In addition, we assumed that patients took the medications as prescribed by
the physicians, which often is not the case.16,17
This evaluation may underestimate the extent of the problem and overestimate
the potential benefit of the intervention because it was based on mail-service
prescriptions and did not include retail pharmacies. Additionally, because
the response rate to the health questionnaire among patients was only 25%
and we had only limited clinical data beyond patients' self-report diagnoses
and prescription medication profile, this study may have underestimated the
number of medication alerts. Nonetheless, tracking of prescribing patterns
represents an intermediate outcome that can be easily monitored in a large
database and facilitates the identification and measurement of an important
indicator of quality of care.
As reported earlier, when estimating the impact on the quality of prescribing,
one should not compare the overall effect size of 24% with a theoretical 100%
change rate, but rather against the 2% baseline rate of change that occurs
in physicians' prescribing over time.13 Furthermore,
the drug alerts chosen for this computer-based intervention represent probable
quality-of-care indicators and may be more effective studying a population
than applying them in a case-by-case setting.

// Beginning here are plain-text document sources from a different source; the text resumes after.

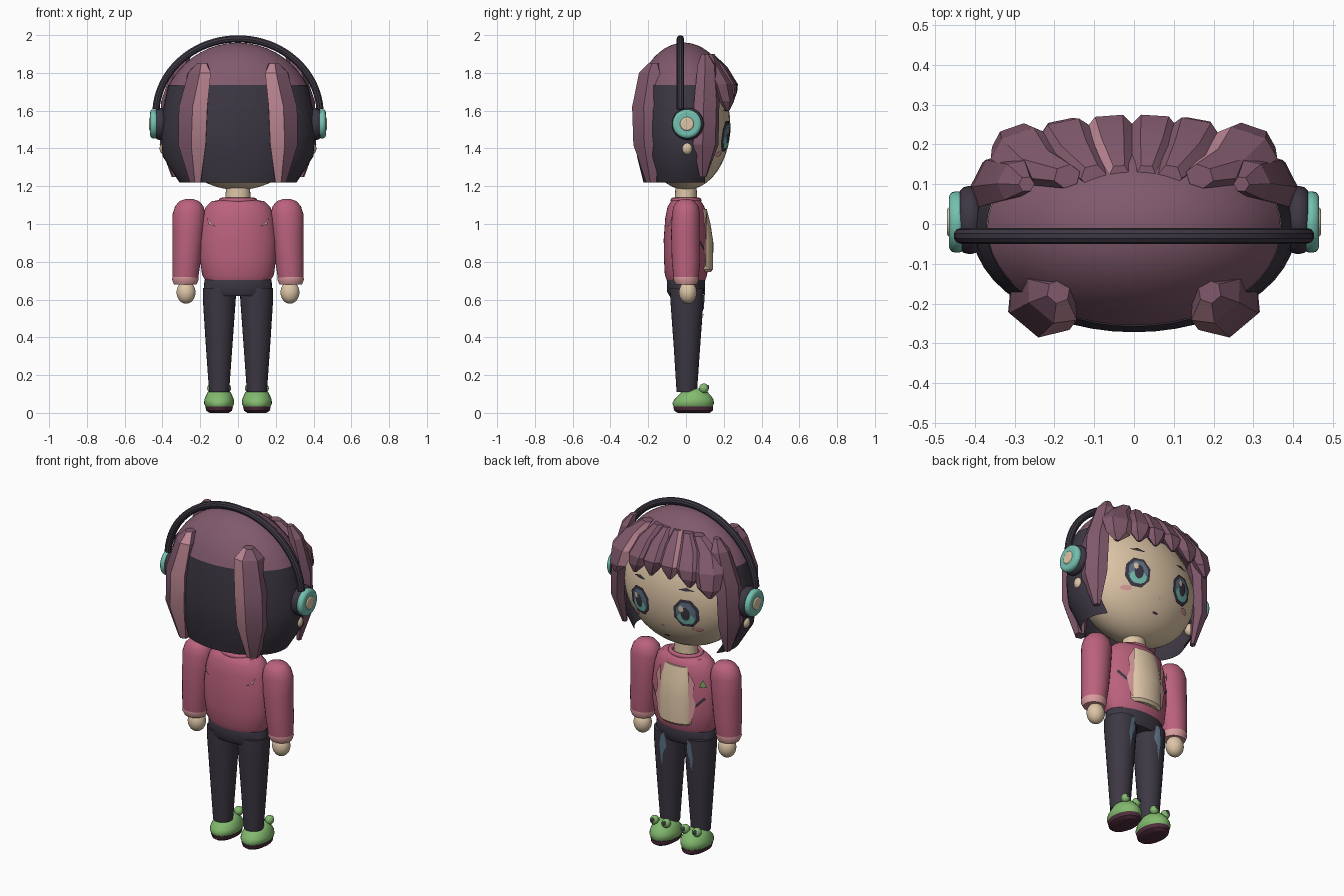
import bpy, bmesh, math
from math import sin, cos, pi, radians, sqrt

if "Cube" in bpy.data.objects:
    bpy.data.objects.remove(bpy.data.objects["Cube"])


def material(name, code):
    lin = [(int(code[i:i + 2], 16) / 255) ** 2.2 for i in (0, 2, 4)] + [1]
    m = bpy.data.materials.new(name)
    m.use_nodes = True
    m.diffuse_color = lin
    m.node_tree.nodes["Principled BSDF"].inputs["Base Color"].default_value = lin
    return m


SKIN = material("skin", "dcc4a5")
HAIR = material("plum hair", "805a6c")
SHINE = material("hair highlight", "b98490")
JACKET = material("rose jacket", "b9627c")
TRIM = material("pale pink trim", "d99a9c")
DARK = material("charcoal", "3f3a45")
TEAL = material("teal", "74c0b0")
GREEN = material("leaf green", "82b96e")
SLATE = material("slate blue", "5f7488")
SOLE = material("dark maroon", "50303f")


def finish(bm, name, mats, angle=35):
    bmesh.ops.recalc_face_normals(bm, faces=bm.faces)
    me = bpy.data.meshes.new(name)
    bm.to_mesh(me)
    bm.free()
    ob = bpy.data.objects.new(name, me)
    bpy.context.collection.objects.link(ob)
    for m in mats:
        me.materials.append(m)
    smooth(ob, angle)
    return ob


def smooth(ob, angle=35):
    bpy.ops.object.select_all(action="DESELECT")
    ob.select_set(True)
    bpy.context.view_layer.objects.active = ob
    bpy.ops.object.shade_smooth_by_angle(angle=radians(angle))


def loft(name, rings, mat, n=28, side=1, rot=0, accent=None, strips=(), cut=None, angle=35):
    """Skin horizontal oval rings (z, cx, cy, rx, ry); strips take the accent colour."""
    bm, rows = bmesh.new(), []
    for z, cx, cy, rx, ry in rings:
        row = []
        for k in range(n):
            u, v = rx * cos(2 * pi * k / n), ry * sin(2 * pi * k / n)
            x, y = cx + u * cos(rot) - v * sin(rot), cy + u * sin(rot) + v * cos(rot)
            row.append(bm.verts.new((side * x, y, z)))
        rows.append(row)
    for a, b in zip(rows, rows[1:]):
        for k in range(n):
            j = (k + 1) % n
            f = bm.faces.new((a[k], a[j], b[j], b[k]))
            f.material_index = 1 if k in strips else 0
    if cut is None:
        bm.faces.new(rows[0])
        bm.faces.new(rows[-1])
    else:
        bmesh.ops.bisect_plane(bm, geom=bm.verts[:] + bm.edges[:] + bm.faces[:],
                               plane_co=(0, cut, 0), plane_no=(0, 1, 0), clear_outer=True)
    return finish(bm, name, [mat] + ([accent] if accent else []), angle)


def ball(name, loc, size, mat):
    bpy.ops.mesh.primitive_uv_sphere_add(segments=32, ring_count=20, radius=1, location=loc)
    ob = bpy.context.object
    ob.name, ob.scale = name, size
    ob.data.materials.append(mat)
    smooth(ob)


def disc(name, x0, x1, y, z, r, mat):
    bpy.ops.mesh.primitive_cylinder_add(vertices=32, radius=r, depth=abs(x1 - x0),
                                        location=((x0 + x1) / 2, y, z), rotation=(0, pi / 2, 0))
    ob = bpy.context.object
    ob.name = name
    ob.data.materials.append(mat)
    bev = ob.modifiers.new("rounded rim", "BEVEL")
    bev.width, bev.segments = abs(x1 - x0) * 0.4, 3
    smooth(ob)


def plate(name, pts, surface, mat, off):
    """Thin painted patch: an (x, z) outline laid on a surface y = f(x, z)."""
    bm, rows = bmesh.new(), []
    mx, mz = sum(p[0] for p in pts) / len(pts), sum(p[1] for p in pts) / len(pts)
    where = lambda x, z: (x, surface(x, z) + math.copysign(off, surface(x, z)), z)
    for t in (1, 0.5):
        rows.append([bm.verts.new(where(mx + (x - mx) * t, mz + (z - mz) * t)) for x, z in pts])
    mid = bm.verts.new(where(mx, mz))
    for k in range(len(pts)):
        j = (k + 1) % len(pts)
        bm.faces.new((rows[0][k], rows[0][j], rows[1][j], rows[1][k]))
        bm.faces.new((rows[1][k], rows[1][j], mid))
    finish(bm, name, [mat])


def oval(x, z, rx, rz, n=12):
    return [(x + rx * cos(2 * pi * (k + .5) / n), z + rz * sin(2 * pi * (k + .5) / n)) for k in range(n)]


face = lambda x, z: .235 * sqrt(max(0, 1 - (x / .37) ** 2 - ((z - 1.52) / .34) ** 2))
chest = lambda x, z: .117 * sqrt(max(0, 1 - (x / .203) ** 2))
back = lambda x, z: -chest(x, z)


def thigh(x, z):
    r = .053 + .035 * (z - .11) / .51
    return .005 + sqrt(max(0, r * r - (abs(x) - .1) ** 2))


# Head, hair dome and dark back hair
ball("head", (0, 0, 1.52), (.37, .235, .34), SKIN)
loft("hair_dome", [(1.55 + .41 * sin(radians(t)), 0, -.01, .41 * cos(radians(t)), .272 * cos(radians(t)))
                   for t in (26, 33, 40, 47, 54, 61, 68, 75, 82, 88)], HAIR, n=48)
loft("back_hair", [(1.735, 0, -.01, .37, .247), (1.6, 0, -.01, .398, .262), (1.48, 0, -.01, .408, .262),
                   (1.36, 0, -.01, .40, .25), (1.22, 0, -.01, .31, .215)], DARK, n=48, cut=.1)

# Hair locks on the back and the sides
for s, label in ((1, "left"), (-1, "right")):
    loft("back_lock_" + label, [(1.85, .19, -.17, .03, .03), (1.80, .205, -.19, .08, .05),
                                (1.62, .235, -.205, .095, .075), (1.42, .24, -.2, .09, .075),
                                (1.22, .225, -.18, .035, .03)],
         HAIR, n=6, side=s, rot=.7, accent=SHINE, strips=(3,), angle=20)
    loft("side_lock_" + label, [(1.9, .27, .1, .02, .02), (1.84, .30, .11, .055, .04),
                                (1.65, .355, .11, .075, .045), (1.42, .365, .105, .075, .042),
                                (1.25, .335, .09, .02, .015)],
         HAIR, n=6, side=s, rot=-1.1, angle=20)

# Fringe of pointed locks: centre x, half width, tip height, highlight strips
fringe = [(-.28, .085, 1.6, ()), (-.17, .08, 1.64, ()), (-.06, .07, 1.66, (2,)),
          (.05, .07, 1.65, ()), (.15, .075, 1.64, ()), (.275, .09, 1.6, (2,))]
for i, (x, w, tip, strips) in enumerate(fringe):
    bend = .55 * x * x
    loft("fringe_lock_%d" % (i + 1), [(1.9, x * .6, .12, w * .4, .03), (1.83, x * .85, .185 - bend, w * .8, .04),
                                      (1.74, x, .235 - bend, w, .045),
                                      (tip + .05, x * 1.06, .24 - bend * .6, w * .75, .035),
                                      (tip, x * 1.1, .245 - bend * .6, w * .15, .01)],
         HAIR, n=6, rot=-x * 1.2, accent=SHINE, strips=strips, angle=20)

# Face details
for s, label in ((1, "left"), (-1, "right")):
    x = .15 * s
    plate("eye_rim_" + label, oval(x, 1.465, .074, .088, 8), face, DARK, .005)
    plate("eye_white_" + label, oval(x, 1.465, .057, .07, 8), face, SLATE, .008)
    plate("iris_" + label, oval(x, 1.435, .048, .036), face, TEAL, .010)
    plate("pupil_" + label, oval(x, 1.465, .026, .04), face, DARK, .012)
    plate("eye_glint_" + label, oval(x + .02, 1.495, .015, .02, 6), face, SKIN, .014)
    plate("brow_" + label, [(x - .045, 1.60), (x, 1.615), (x + .045, 1.60), (x, 1.595)], face, DARK, .006)
    plate("blush_" + label, oval(.2 * s, 1.37, .03, .014), face, TRIM, .005)
    ball("ear_lobe_" + label, (.385 * s, .005, 1.4), (.03, .03, .035), SKIN)
plate("nose", oval(0, 1.36, .008, .006, 6), face, TRIM, .005)
plate("mouth", oval(0, 1.285, .02, .006, 8), face, SOLE, .005)

# Headphones
curve = bpy.data.curves.new("headband", "CURVE")
curve.dimensions, curve.bevel_depth, curve.bevel_resolution = "3D", .02, 3
curve.use_fill_caps = True
spline = curve.splines.new("POLY")
spline.points.add(40)
for k, p in enumerate(spline.points):
    a = radians(4) + (pi - radians(8)) * k / 40
    p.co = (.435 * cos(a), -.03, 1.58 + .4 * sin(a), 1)
band = bpy.data.objects.new("headband", curve)
bpy.context.collection.objects.link(band)
curve.materials.append(DARK)
bpy.ops.object.select_all(action="DESELECT")
band.select_set(True)
bpy.context.view_layer.objects.active = band
bpy.ops.object.convert(target="MESH")
smooth(bpy.context.object)
for s, label in ((1, "left"), (-1, "right")):
    disc("ear_pad_" + label, .385 * s, .44 * s, .01, 1.53, .085, DARK)
    disc("ear_cup_" + label, .425 * s, .465 * s, .005, 1.53, .077, TEAL)
    disc("ear_cap_" + label, .45 * s, .47 * s, .005, 1.53, .037, SKIN)

# Neck, jacket and shirt
loft("neck", [(1.08, 0, 0, .07, .06), (1.14, 0, 0, .066, .058), (1.24, 0, 0, .062, .055)], SKIN)
loft("jacket", [(.70, 0, 0, .172, .1), (.73, 0, 0, .19, .112), (.82, 0, 0, .202, .117), (.92, 0, 0, .205, .118),
                (1.03, 0, 0, .19, .11), (1.09, 0, 0, .172, .098), (1.12, 0, 0, .14, .08), (1.127, 0, 0, .1, .07)],
     JACKET, n=40)
bpy.ops.mesh.primitive_torus_add(major_radius=.088, minor_radius=.014, location=(0, 0, 1.125))
collar = bpy.context.object
collar.name, collar.scale = "collar", (1, .8, 1)
collar.data.materials.append(JACKET)
smooth(collar)
loft("shirt_front", [(.745, 0, .085, .09, .045), (.76, 0, .085, .105, .058), (.9, 0, .085, .105, .06),
                     (1.0, 0, .08, .1, .05), (1.08, 0, .07, .085, .04)], SKIN)
for s, label in ((1, "left"), (-1, "right")):
    plate("lapel_" + label, [(.09 * s, 1.07), (.125 * s, 1.0), (.105 * s, .95), (.13 * s, .88),
                             (.11 * s, .78), (.09 * s, .76)], chest, TRIM, .006)
    plate("back_mark_" + label, [(.165 * s, 1.035), (.155 * s, .998), (.115 * s, .985), (.135 * s, 1.0)],
          back, TRIM, .005)
    plate("pocket_line_" + label, [(.125 * s, .875), (.13 * s, .86), (.175 * s, .91), (.168 * s, .922)],
          chest, DARK, .005)
plate("chest_badge", [(-.145, .98), (-.18, .98), (-.163, 1.025)], chest, GREEN, .006)

# Arms, trousers and frog slippers
loft("trouser_waist", [(.62, 0, 0, .165, .088), (.64, 0, 0, .182, .1), (.70, 0, 0, .178, .102), (.715, 0, 0, .17, .098)],
     DARK, n=36)
for s, label in ((1, "left"), (-1, "right")):
    loft("sleeve_" + label, [(1.132, .258, 0, .02, .02), (1.122, .258, 0, .05, .045), (1.095, .258, 0, .075, .066),
                             (1.05, .26, 0, .087, .075), (.95, .264, -.002, .083, .077), (.8, .273, 0, .075, .075),
                             (.71, .279, 0, .068, .066)], JACKET, side=s)
    loft("cuff_" + label, [(.72, .279, 0, .068, .067), (.705, .279, 0, .07, .068), (.68, .279, .002, .06, .056)],
         TRIM, side=s)
    ball("hand_" + label, (.275 * s, .01, .638), (.05, .047, .06), SKIN)
    loft("trouser_leg_" + label, [(.66, .098, .005, .088, .09), (.6, .099, .005, .087, .088),
                                  (.35, .1, .005, .07, .07), (.11, .1, .004, .053, .054)], DARK, side=s)
    plate("trouser_fade_" + label, [(.075 * s, .66), (.1 * s, .64), (.11 * s, .55), (.095 * s, .46),
                                    (.085 * s, .54), (.065 * s, .58)], thigh, SLATE, .006)
    loft("sole_" + label, [(0, .1, .04, .05, .085), (.012, .1, .04, .068, .102), (.035, .1, .038, .074, .106)],
         SOLE, side=s)
    loft("slipper_" + label, [(.035, .1, .038, .072, .104), (.05, .1, .038, .08, .11), (.07, .1, .042, .078, .104),
                              (.09, .1, .045, .07, .088), (.11, .1, .045, .06, .07), (.125, .1, .055, .04, .045),
                              (.13, .1, .06, .015, .02)], GREEN, side=s, angle=50)
    for d in (-.038, .038):
        ball("frog_eye_" + label, (.1 * s + d, .095, .13), (.025, .025, .026), GREEN)
        ball("frog_pupil_" + label, (.1 * s + d, .113, .135), (.013, .01, .014), DARK)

Also, the drug criteria used
here are likely to represent the most clinically relevant issues in geriatric
pharmacy, thus small changes may have a major impact on clinical and economic
outcomes.18,19 The validity of
these drug criteria is based on the best available medical and pharmacy literature,
as established by consensus panels of experts or other methods to develop
The physician contact rate of 56% was less than optimal for improving
the overall care of older patients. While some physician feedback suggested
an unavailability or unwillingness to participate in our DUR intervention,
other physicians stated their appreciation for this patient-specific information.
Furthermore, if we considered all alerts generated and called on (N=43007)
vs the actionable alerts when a physician was successfully contacted (N=24266),
the overall change rate drops from 24% to 14%. We believe the actionable rate
is the more appropriate figure to use as it estimates the population exposed
to the intervention. The ability to merge computer online databases, pharmacist
intervention, and physician involvement will continue to be a major hurdle
given resource constraints as discussed above. Yet within the current environment
of cost and resource containment, our change rate may represent the best that
can be achieved, as well as a useful barometer for physician feedback concerning
Despite these limitations, the results of this study suggest that such
an intervention based on computer-generated DUR linked to systems that enhance
communication between pharmacists and physicians can be successful and can
improve prescribing of drug therapy for large patient populations. Our change
rates of 15% (immediate changes) and 9% (consider change later) are further
evidence of the ability of our program to both track prescriptions and intervene
on inappropriate medications before the medication reaches the patient. Furthermore,
in a follow-up analysis of physicians who stated they would "change medication
later," more than 90% of the targeted patients did not receive the inappropriate
medication in the following 6 months. While we did not recontact the physicians,
these data support the physicians' initial decisions in response to the DUR
What is the future of such an intervention program? The need for intervention
models targeted toward drugs with less than optimal risk-benefit profiles
in the elderly patient is evident, especially to reduce drug-drug interactions.
Second, the use of these drug-based quality indicators represents an intermediate
outcome as mentioned above, with the final end points that should be measured
being overall health status, functional status, and quality of life.21,22 Third, an assessment of the cost-effectiveness
of the intervention is needed. Fourth, the technology of communication must
be further examined, such as fax and Internet approaches. Finally, the ideal
scenario involves an intervention at the point of care, when the physician
and patient can discuss therapeutic options in the most logical place, the